For the second time in two months, Nobel Laureate, Prof. Wole Soyinka, yesterday took ex-President Olusegun Obasanjo to the cleaners for allegedly belittling the clamour for the restructuring of Nigeria.
Soyinka had in July fired barbs at Obasanjo for saying restructuring was akin to breaking up the country.
That was at a colloquium entitled: ‘A day with the Nobel laureate, Prof Wole Soyinka and Ijaw literary icons,’ held at the Ijaw National Academy, Kaiama, Bayelsa State on July 14, 2017.
Again, yesterday Soyinka tore his kinsman apart at a press conference in Lagos on the sides of the unveiling of the second batch of students leaving for Lebanon under the aegis of the Study Abroad In Lebanon Programme by The Cedars Institute, Lebanon, in collaboration with The Wole Soyinka Foundation.
Obasanjo had during a visit to the palace of the Olu of Warri, His Majesty, Ogiame Ikenwoli, on July 7, 2017 said what Nigeria needs is a restructuring of the people’s mindset.
Reacting to complaints by the palace chief, Benson Mene, that the Itsekiri people were being marginalised in the system of things in Nigeria, Obasanjo said in part: “The answer to most of our problems is mindset change and change of mentality. If we need any restructuring, it is the restructuring of our mindset and mentality.”
Soyinka was livid at the thoughts expressed by Obasanjo, whom he did not refer to by name on both occasions. He stated that such comments were aimed at diverting attention from the real issues.
He said: “Like I said when I visited the Women Arise (For Change Initiative) the other day, it doesn’t matter by what name you call it. We all know what we are talking about. We all know that this nation was deconstructed and that what we live in right now as a nation is not along a structure that expresses the true will of Nigerians.
“So, when people use words like ‘restructuring, reconfiguring or call it reconfiguration, return to status quo, or call it reformulating the protocols of our association or used a single word like restructuring, it doesn’t matter. Everybody knows what we are talking about. That is number one.
“Also, there are those who try to divert the attention away from the main issue by mouthing platitudes, clichés like it is the mind that needs restructuring. You know those I am referring to.
“This is a constant process — restructuring the mind. It is both an individual exercise as well as a theological exercise. People go to church and mosque to have their minds restructured. They go to school and extramural classes to have their minds restructured. Restructuring the mind is not the issue.
“Nobody is saying that the exercise of restructuring the mind should not be undertaken; it should be undertaken. Anybody who indulges in self-examination is already engaging in an exercise of mental and attitudinal reconstruction. We know that. People shouldn’t try to substitute one for the other.

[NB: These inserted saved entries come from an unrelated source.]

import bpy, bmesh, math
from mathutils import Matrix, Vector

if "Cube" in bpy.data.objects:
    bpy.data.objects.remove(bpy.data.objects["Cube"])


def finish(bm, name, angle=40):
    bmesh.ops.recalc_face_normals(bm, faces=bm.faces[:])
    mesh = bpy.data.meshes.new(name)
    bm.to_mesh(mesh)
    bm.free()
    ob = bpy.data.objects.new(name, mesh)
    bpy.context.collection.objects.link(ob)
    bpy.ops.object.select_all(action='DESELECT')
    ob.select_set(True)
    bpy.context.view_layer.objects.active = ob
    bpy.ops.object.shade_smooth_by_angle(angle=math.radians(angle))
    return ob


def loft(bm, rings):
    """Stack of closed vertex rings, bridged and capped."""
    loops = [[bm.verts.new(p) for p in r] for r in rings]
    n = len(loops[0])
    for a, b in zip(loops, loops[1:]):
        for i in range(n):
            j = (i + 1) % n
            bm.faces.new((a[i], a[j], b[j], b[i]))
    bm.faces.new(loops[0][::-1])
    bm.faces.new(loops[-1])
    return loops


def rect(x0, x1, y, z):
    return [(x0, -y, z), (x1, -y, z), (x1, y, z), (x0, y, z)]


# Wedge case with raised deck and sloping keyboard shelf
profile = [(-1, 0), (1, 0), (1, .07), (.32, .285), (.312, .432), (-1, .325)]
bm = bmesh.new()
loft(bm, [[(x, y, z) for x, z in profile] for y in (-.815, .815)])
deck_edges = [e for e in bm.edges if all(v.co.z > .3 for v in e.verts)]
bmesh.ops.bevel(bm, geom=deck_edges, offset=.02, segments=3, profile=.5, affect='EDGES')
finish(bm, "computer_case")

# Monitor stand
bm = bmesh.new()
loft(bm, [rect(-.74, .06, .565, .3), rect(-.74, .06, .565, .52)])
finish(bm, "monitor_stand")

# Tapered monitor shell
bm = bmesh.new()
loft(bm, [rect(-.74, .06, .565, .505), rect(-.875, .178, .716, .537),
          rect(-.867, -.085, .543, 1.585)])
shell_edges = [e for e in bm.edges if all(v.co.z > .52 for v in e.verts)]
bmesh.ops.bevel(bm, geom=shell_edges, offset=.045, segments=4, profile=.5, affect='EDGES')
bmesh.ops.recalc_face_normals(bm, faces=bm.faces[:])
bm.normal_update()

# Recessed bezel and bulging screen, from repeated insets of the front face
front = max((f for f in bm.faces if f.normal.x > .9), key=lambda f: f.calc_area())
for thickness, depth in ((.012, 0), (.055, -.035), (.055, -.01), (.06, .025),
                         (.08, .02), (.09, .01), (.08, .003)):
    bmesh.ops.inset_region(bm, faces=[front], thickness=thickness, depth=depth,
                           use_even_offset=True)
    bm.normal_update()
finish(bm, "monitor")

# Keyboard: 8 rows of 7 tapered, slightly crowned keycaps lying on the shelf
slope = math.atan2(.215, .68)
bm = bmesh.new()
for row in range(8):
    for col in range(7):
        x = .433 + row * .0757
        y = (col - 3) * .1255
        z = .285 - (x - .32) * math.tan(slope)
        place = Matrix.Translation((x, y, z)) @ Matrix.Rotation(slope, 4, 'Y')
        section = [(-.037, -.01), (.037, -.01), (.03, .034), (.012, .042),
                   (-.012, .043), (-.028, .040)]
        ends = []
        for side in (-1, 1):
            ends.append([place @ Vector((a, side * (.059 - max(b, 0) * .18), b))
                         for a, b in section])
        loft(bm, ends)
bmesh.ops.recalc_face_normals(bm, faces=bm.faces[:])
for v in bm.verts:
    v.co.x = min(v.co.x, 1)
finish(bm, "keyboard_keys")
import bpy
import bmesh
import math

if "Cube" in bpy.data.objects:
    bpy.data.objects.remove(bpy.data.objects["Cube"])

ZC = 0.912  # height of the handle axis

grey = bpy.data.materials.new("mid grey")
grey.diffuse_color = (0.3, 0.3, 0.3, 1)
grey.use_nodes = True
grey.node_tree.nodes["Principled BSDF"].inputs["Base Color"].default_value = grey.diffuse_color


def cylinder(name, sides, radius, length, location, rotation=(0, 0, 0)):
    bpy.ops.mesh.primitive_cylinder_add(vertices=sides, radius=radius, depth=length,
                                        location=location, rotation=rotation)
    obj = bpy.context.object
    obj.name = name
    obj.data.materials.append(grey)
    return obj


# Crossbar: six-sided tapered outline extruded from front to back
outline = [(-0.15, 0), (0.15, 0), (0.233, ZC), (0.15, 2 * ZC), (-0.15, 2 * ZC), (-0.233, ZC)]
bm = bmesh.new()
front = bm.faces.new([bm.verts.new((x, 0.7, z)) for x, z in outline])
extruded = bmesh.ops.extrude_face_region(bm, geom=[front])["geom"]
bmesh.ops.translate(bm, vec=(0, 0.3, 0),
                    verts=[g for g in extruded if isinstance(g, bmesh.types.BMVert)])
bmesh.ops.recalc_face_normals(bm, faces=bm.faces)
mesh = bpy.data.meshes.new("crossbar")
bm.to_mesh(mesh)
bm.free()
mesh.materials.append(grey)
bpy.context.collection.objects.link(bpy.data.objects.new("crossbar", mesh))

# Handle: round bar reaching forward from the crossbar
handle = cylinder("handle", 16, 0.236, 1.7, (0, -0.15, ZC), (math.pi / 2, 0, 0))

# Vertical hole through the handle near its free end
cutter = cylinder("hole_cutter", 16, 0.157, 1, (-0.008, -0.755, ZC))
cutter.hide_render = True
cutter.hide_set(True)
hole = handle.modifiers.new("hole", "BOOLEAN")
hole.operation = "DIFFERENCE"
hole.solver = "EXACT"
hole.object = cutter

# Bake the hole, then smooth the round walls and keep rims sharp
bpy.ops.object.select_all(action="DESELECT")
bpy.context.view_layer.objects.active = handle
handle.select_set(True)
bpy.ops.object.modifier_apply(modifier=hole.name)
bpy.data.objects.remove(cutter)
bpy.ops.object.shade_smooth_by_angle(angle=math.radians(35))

“I find it very dishonest and cheap time-serving, trivialising the issue when I hear expressions like ‘it is the mind that needs to be restructured.’ Who is arguing or denying that? Why bring it up? Why is it a substitute?
“We are talking about the protocols of association of the constitutive parts of a nation. We are talking of decentralisation. That is another word. This country is over-centralised.
“Are you saying we cannot reconstruct the mind and reconstruct the nation at the same time? Call it by whatever name. We are saying that this nation is long overdue for reconfiguring. That is the expression I choose to use now.”